From the viewpoint of the narrowerminded it is true enough that merchant shipping is not financially attractive business for Canada. But Canada most certainly never was built on that kind ol reasoning; precisely the same thing applies to all kinds of other commercial and industrial activities. An efficient merchant marine actually is far more important to the independent nationhood we like to boast about than a lot of the enterprises that we do protect so sedulously.

What’ll our escort navy escort?

In earlier and more adventurous days this country went out on a limb to build the Canadian Pacific Railway for nationalistic reasons, and since then we have never stopped extolling the wisdom and foresight of the statesmen who did it; their names are famous. For forty years we have heavily financed from the public treasury the great Canadian National Railway System, and what government would dare let it collapse? But still, we cheerfully accept a situation in which these giant transportation networks, the arteries of our life, end abruptly at seaboard.

We have a navy, and a very expensive one, designed entirely and exclusively as an antisubmarine and antiaircraft escort force. We have just commissioned a carrier to replace the not-so-Magnificent. We have been proudly launching a whole series of submarine killers, w'hich are packed with secret devices and come at about twenty million dollars apiece. The only function of this great force is the shepherding of merchant ships and convoys.

If there is any sense or logic in the contention that it is in our interests to leave the carrying of all our ocean trade in the hands of other nations, some of which we assuredly cannot depend upon in war. why would it not be as reasonable to argue that we should leave the guarding of the merchant ships to the people who own them? Why not just abolish the navy and save a whale ol a lot more dollars than we do now by having no merchant navy?

We are unlikely to do anything so stupid because, in spite of our lamentable neglect and indifference, we know perfectly well that in a great war our survival is going to depend once again on the maintenance of the sea routes. But having no freighters of our own. we are going to be very unhappy, and in a very bad state indeed, if we find on the day of reckoning that we cannot get freight ships of other flags for our nicely dressedup navy to escort.

As for the size of the subsidy that

would provide us with a decent merchant fleet, the experts are telling us that, as of now, it would amount to about ten dollars per ton of shipping per year.

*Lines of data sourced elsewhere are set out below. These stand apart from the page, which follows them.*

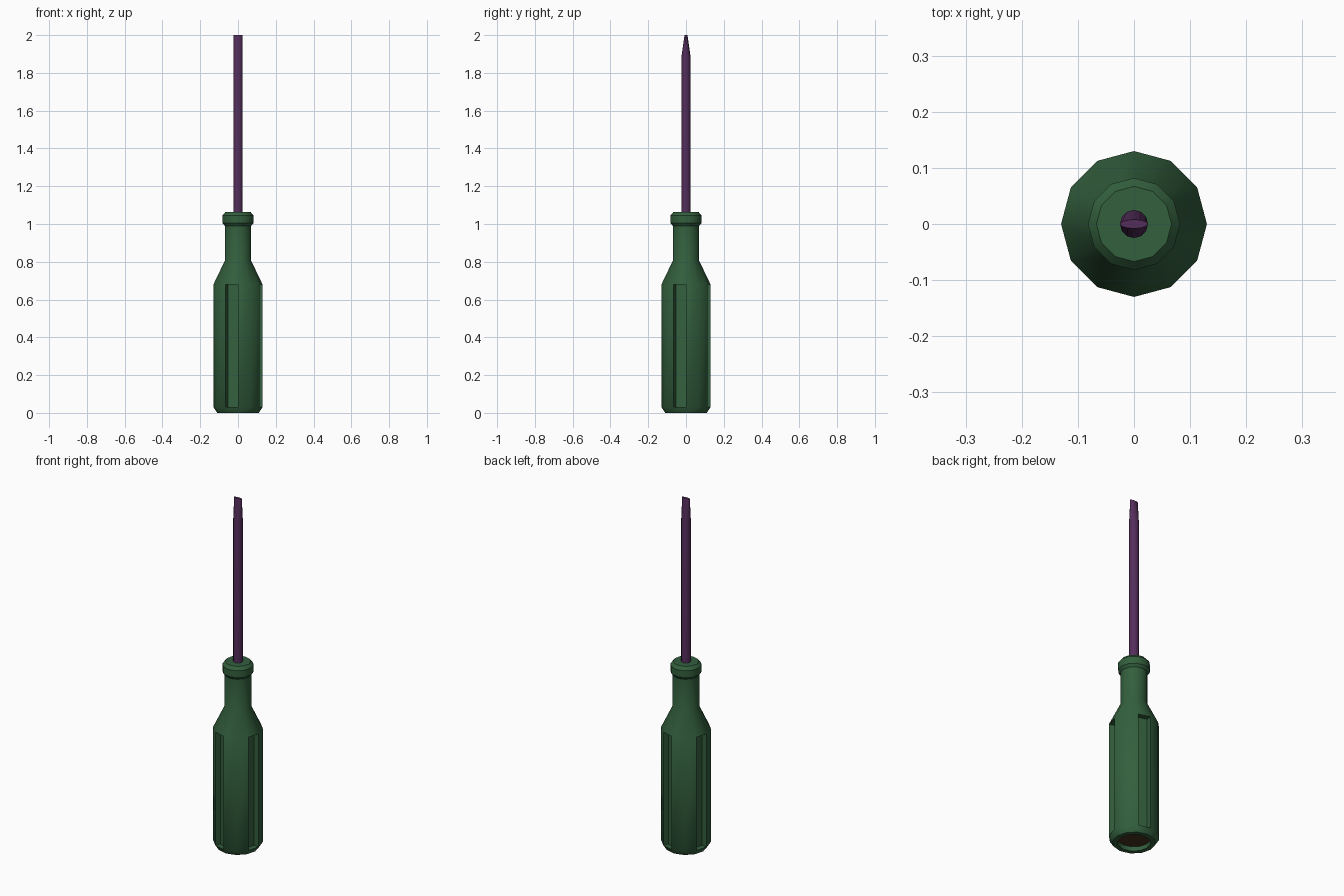
import bpy, bmesh
from math import sin, cos, pi, radians, atan2

cube = bpy.data.objects.get("Cube")
if cube:
    bpy.data.objects.remove(cube, do_unlink=True)

SIDES = 12
BARREL_LOW, BARREL_HIGH = 0.03, 0.68


def material(name, rgb):
    mat = bpy.data.materials.new(name)
    mat.use_nodes = True
    mat.diffuse_color = (*rgb, 1)
    mat.node_tree.nodes["Principled BSDF"].inputs["Base Color"].default_value = (*rgb, 1)
    return mat


def lathe(profile):
    """Closed 12-sided solid from (radius, height) points, capped at both ends."""
    bm = bmesh.new()
    rings = [[bm.verts.new((r * cos(2 * pi * i / SIDES), r * sin(2 * pi * i / SIDES), z))
              for i in range(SIDES)] for r, z in profile]
    for low, high in zip(rings, rings[1:]):
        for i in range(SIDES):
            j = (i + 1) % SIDES
            bm.faces.new((low[i], low[j], high[j], high[i]))
    bm.faces.new(rings[0][::-1])
    bm.faces.new(rings[-1])
    bmesh.ops.recalc_face_normals(bm, faces=bm.faces[:])
    return bm


def finish(bm, name, *mats):
    mesh = bpy.data.meshes.new(name)
    bm.to_mesh(mesh)
    bm.free()
    for mat in mats:
        mesh.materials.append(mat)
    obj = bpy.data.objects.new(name, mesh)
    bpy.context.collection.objects.link(obj)
    bpy.ops.object.select_all(action='DESELECT')
    obj.select_set(True)
    bpy.context.view_layer.objects.active = obj
    bpy.ops.object.shade_smooth_by_angle(angle=radians(35))
    return obj


green = material("dark_green", (0.033, 0.115, 0.047))
purple = material("dark_purple", (0.09, 0.027, 0.105))
brown = material("dark_brown", (0.06, 0.032, 0.014))

# Handle: recessed base, barrel, shoulder, neck and collar
bm = lathe([(0.085, 0.025), (0.085, 0), (0.11, 0), (0.13, BARREL_LOW), (0.13, BARREL_HIGH),
            (0.07, 0.805), (0.07, 0.99), (0.082, 1.005), (0.082, 1.045), (0.067, 1.063)])

# Four grooves sunk into every third barrel face
for face in bm.faces[:]:
    centre = face.calc_center_median()
    barrel = len(face.verts) == 4 and abs(centre.z - (BARREL_LOW + BARREL_HIGH) / 2) < 0.01
    slot = int((atan2(centre.y, centre.x) % (2 * pi)) / (2 * pi / SIDES))
    if barrel and slot % 3 == 2:
        bmesh.ops.inset_individual(bm, faces=[face], thickness=0.006, depth=-0.03)
        for v in face.verts:
            v.co.z = BARREL_HIGH if v.co.z > centre.z else BARREL_LOW

# Brown floor of the base recess
for face in bm.faces:
    if len(face.verts) == SIDES and face.calc_center_median().z < 0.1:
        face.material_index = 1
finish(bm, "handle", green, brown)

# Shaft with a flat blade tip
bm = lathe([(0.025, 1.05), (0.025, 1.88), (0.025, 2)])
for v in bm.verts:
    if v.co.z > 1.95:
        v.co.y *= 0.32
finish(bm, "shaft", purple)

At that rate we could run the fleet we had in 1947. of a hundred and fifty tenthousand tonners, for fifteen million dollars a year. If this sounds like a lot we should remember that it is less than one single percent of the stupendous sums that we have been pouring into the bottomless pit of our defense department year after year since 1950.

I submit that the situation 1 have de-

scribed is one more piece of evidence that our whole present defense policy is unsound and based on fallacy. It is absurdly slanted in the direction of static air defenses, and leaves us wide open to grief and disaster in all other directions.

In this matter of shipping what are we doing? We are spending hundreds of millions every year on a navy, and on elements of our air force, to protect our ports and our shipping lanes. We lay out public funds to build docks and wharves, to dig great canals, to dredge ship channels, to erect lighthouses — all

for no other purpose than to facilitate the sea transport of the goods by which we prosper in peace and which we must have for victory in war.

With all this, so utterly negligible is our merchant marine that we could not use it to move a corporal’s guard of soldiers to a danger spot abroad, but must dangerously and shamefully disarm our greatest warship to do it. This argues a degree of indifference to one obvious aspect of defense that is hardly consistent with our survival in times like these. ★